There is a big difference between a feral and a stray cat.
A feral cat is a cat that has been born to other ferals or from stray cats; these ferals are unaccustomed to human interaction. Stray cats are cats, which are socialized cats who no longer live in homes, but could potentially be reintroduced successfully.
Feral cats are found all over Australia in all habitats. They have caused the extinction of some species and is thought to have contributed to the disappearance of many ground-dwelling birds and mammals.
Cat management is difficult due to the lack of effective and humane control techniques.
Department of the Environment
- A bait efficacy trial for the management of feral cats on Christmas Island – 2010
- A bait efficacy trial for the management of feral cats on Dirk Hartog Island – 2009
- Evaluation of camera trap sampling designs used to determine change in occupancy rate and abundance of feral cats (Alan Robley et al) (link is external) – 2010

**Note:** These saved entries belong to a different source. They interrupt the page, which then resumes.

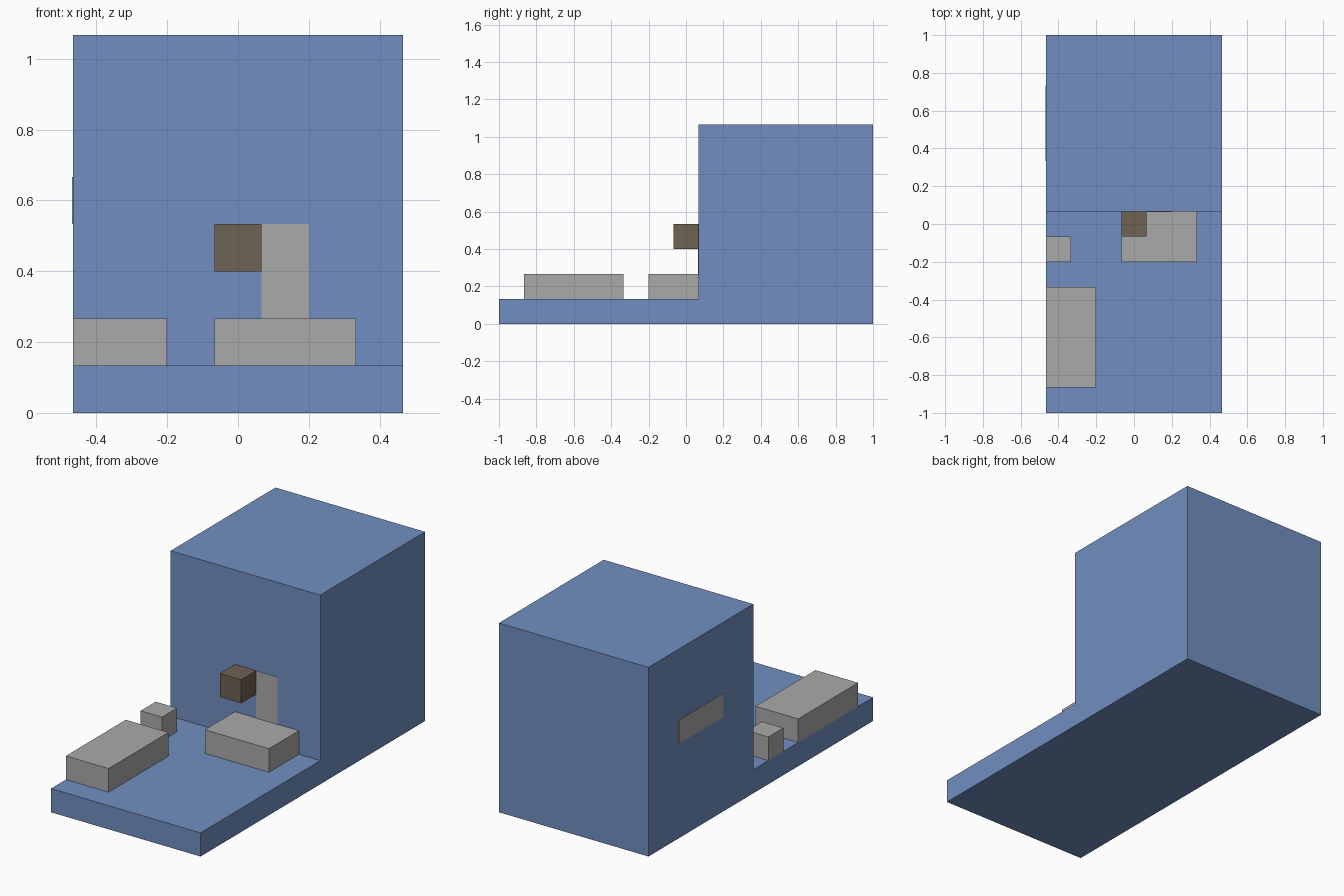
import bpy
import bmesh

cube = bpy.data.objects.get("Cube")
if cube:
    bpy.data.objects.remove(cube, do_unlink=True)

U = 1 / 15  # grid unit of the blocky design


def make_material(name, rgb):
    mat = bpy.data.materials.new(name)
    mat.use_nodes = True
    colour = (*rgb, 1)
    mat.diffuse_color = colour
    mat.node_tree.nodes["Principled BSDF"].inputs["Base Color"].default_value = colour
    return mat


blue = make_material("blue", (0.165, 0.275, 0.533))
grey = make_material("grey", (0.402, 0.402, 0.402))
brown = make_material("brown", (0.162, 0.122, 0.087))


def finish(name, bm, mat):
    bmesh.ops.recalc_face_normals(bm, faces=bm.faces)
    mesh = bpy.data.meshes.new(name)
    bm.to_mesh(mesh)
    bm.free()
    mesh.materials.append(mat)
    obj = bpy.data.objects.new(name, mesh)
    bpy.context.collection.objects.link(obj)


def box(name, low, high, mat):
    """Box between two corners given in grid units."""
    bm = bmesh.new()
    bmesh.ops.create_cube(bm, size=1)
    for v in bm.verts:
        v.co = [U * (a if c < 0 else b) for c, a, b in zip(v.co, low, high)]
    finish(name, bm, mat)


# Base slab and tall rear block as one extruded L profile (y, z)
profile = [(-15, 0), (15, 0), (15, 16), (1, 16), (1, 2), (-15, 2)]
bm = bmesh.new()
face = bm.faces.new([bm.verts.new((-7 * U, y * U, z * U)) for y, z in profile])
side = bmesh.ops.extrude_face_region(bm, geom=[face])["geom"]
bmesh.ops.translate(bm, vec=(14 * U, 0, 0),
                    verts=[g for g in side if isinstance(g, bmesh.types.BMVert)])
finish("body", bm, blue)

# Grey blocks on the slab
box("long_block", (-7, -13, 2), (-3, -5, 4), grey)
box("small_block", (-7, -3, 2), (-5, -1, 4), grey)
box("wide_block", (-1, -3, 2), (5, 1, 4), grey)

# Brown block projecting from the front wall
box("wall_block", (-1, -1, 6), (1, 1, 8), brown)

# Flush grey panels on the front wall and on the side wall
T = 0.03
box("front_panel", (1, 1 - T, 4), (3, 1 + T, 8), grey)
box("side_panel", (-7 - T, 5, 8), (-7 + T, 11, 10), grey)
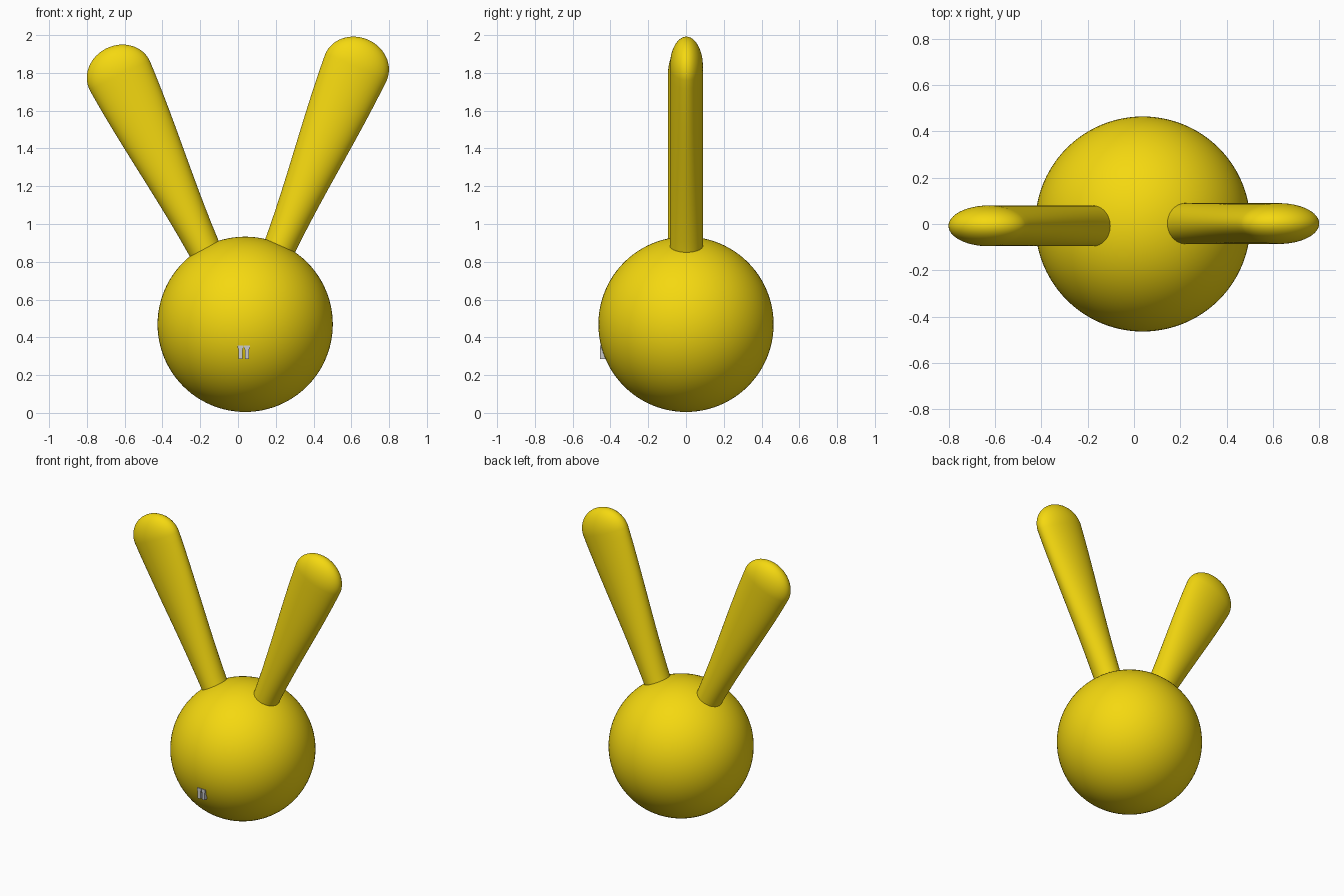
import bpy, bmesh, math
from mathutils import Vector, Matrix

if "Cube" in bpy.data.objects:
    bpy.data.objects.remove(bpy.data.objects["Cube"])

yellow = bpy.data.materials.new("yellow")
yellow.diffuse_color = (0.91, 0.69, 0.005, 1)
yellow.use_nodes = True
yellow.node_tree.nodes["Principled BSDF"].inputs["Base Color"].default_value = yellow.diffuse_color


def finish(name, bm, mat=None, smooth=True):
    bmesh.ops.recalc_face_normals(bm, faces=bm.faces)
    me = bpy.data.meshes.new(name)
    bm.to_mesh(me)
    bm.free()
    for p in me.polygons:
        p.use_smooth = smooth
    if mat:
        me.materials.append(mat)
    ob = bpy.data.objects.new(name, me)
    bpy.context.collection.objects.link(ob)
    return ob


def loft(bm, rings):
    """Skin equal-length rings of points and cap both ends."""
    rows = [[bm.verts.new(p) for p in r] for r in rings]
    n = len(rows[0])
    for a, b in zip(rows, rows[1:]):
        for i in range(n):
            j = (i + 1) % n
            bm.faces.new((a[i], a[j], b[j], b[i]))
    bm.faces.new(rows[0])
    bm.faces.new(rows[-1])


# Ball-shaped head
bm = bmesh.new()
bmesh.ops.create_uvsphere(bm, u_segments=96, v_segments=48, radius=0.464,
                          matrix=Matrix.Translation((0.038, 0, 0.469)))
finish("head", bm, yellow)


# Ears: round at the root, flaring sideways to a wide domed tip
def ear(name, shoulder, tilt, y):
    length, root, wide, thick, dome = 1.02, 0.087, 0.177, 0.088, 0.158
    profile = [(-length - 0.08, root, thick)]
    for k in range(21):
        t = k / 20
        flare = 0.6 * t + 0.4 * t * t * (3 - 2 * t)
        profile.append(((t - 1) * length, root + (wide - root) * flare, thick))
    for k in range(1, 17):
        a = math.radians(89 * k / 16)
        profile.append((dome * math.sin(a), wide * math.cos(a), thick * math.cos(a)))
    place = Matrix.Translation((shoulder[0], y, shoulder[1])) @ Matrix.Rotation(math.radians(tilt), 4, 'Y')
    angles = [math.tau * i / 48 for i in range(48)]
    bm = bmesh.new()
    loft(bm, [[place @ Vector((w * math.cos(a), d * math.sin(a), h)) for a in angles]
              for h, w, d in profile])
    finish(name, bm, yellow)


ear("left_ear", (-0.627, 1.788), -26.0, -0.008)
ear("right_ear", (0.625, 1.831), 23.0, 0.002)

# Two small front teeth, wider at the gum
for name, x in (("left_tooth", 0.0135), ("right_tooth", 0.0475)):
    bm = bmesh.new()
    loft(bm, [[(x + sx * w, y, z) for sx, y in ((-1, -0.455), (1, -0.455), (1, -0.41), (-1, -0.41))]
              for z, w in ((0.285, 0.011), (0.335, 0.011), (0.345, 0.015), (0.358, 0.015))])
    finish(name, bm, smooth=False)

- The feral cat (Felis catus) – Fact sheet, 2011
- Field assessment of the Curiosity® bait for management of Feral Cats after fire at Wilsons Promonory National Park (link is external)
- Field efficacy testing Curiosity® bait for feral cats Karijini National Park, Western Australia, 2013
- Field efficacy testing Curiosity® bait for feral cats Roxby Downs, South Australia, 2014
- Field testing Curiosity® feral cat bait Flinders Ranges – 2012
- Field trial to compare baiting efficacy of Eradicat® and Curiosity® baits – 2011
- Identification of sites of high conservation priority impacted by feral cats – 2010
- Overview of the impact of feral cats on Australian native fauna – 1996
- Review of methods used to estimate the abundance of feral cats – 2005
- Threat abatement plan for predation by feral cats – 2015
- Threat abatement plan for predation by feral cats – Background – 2015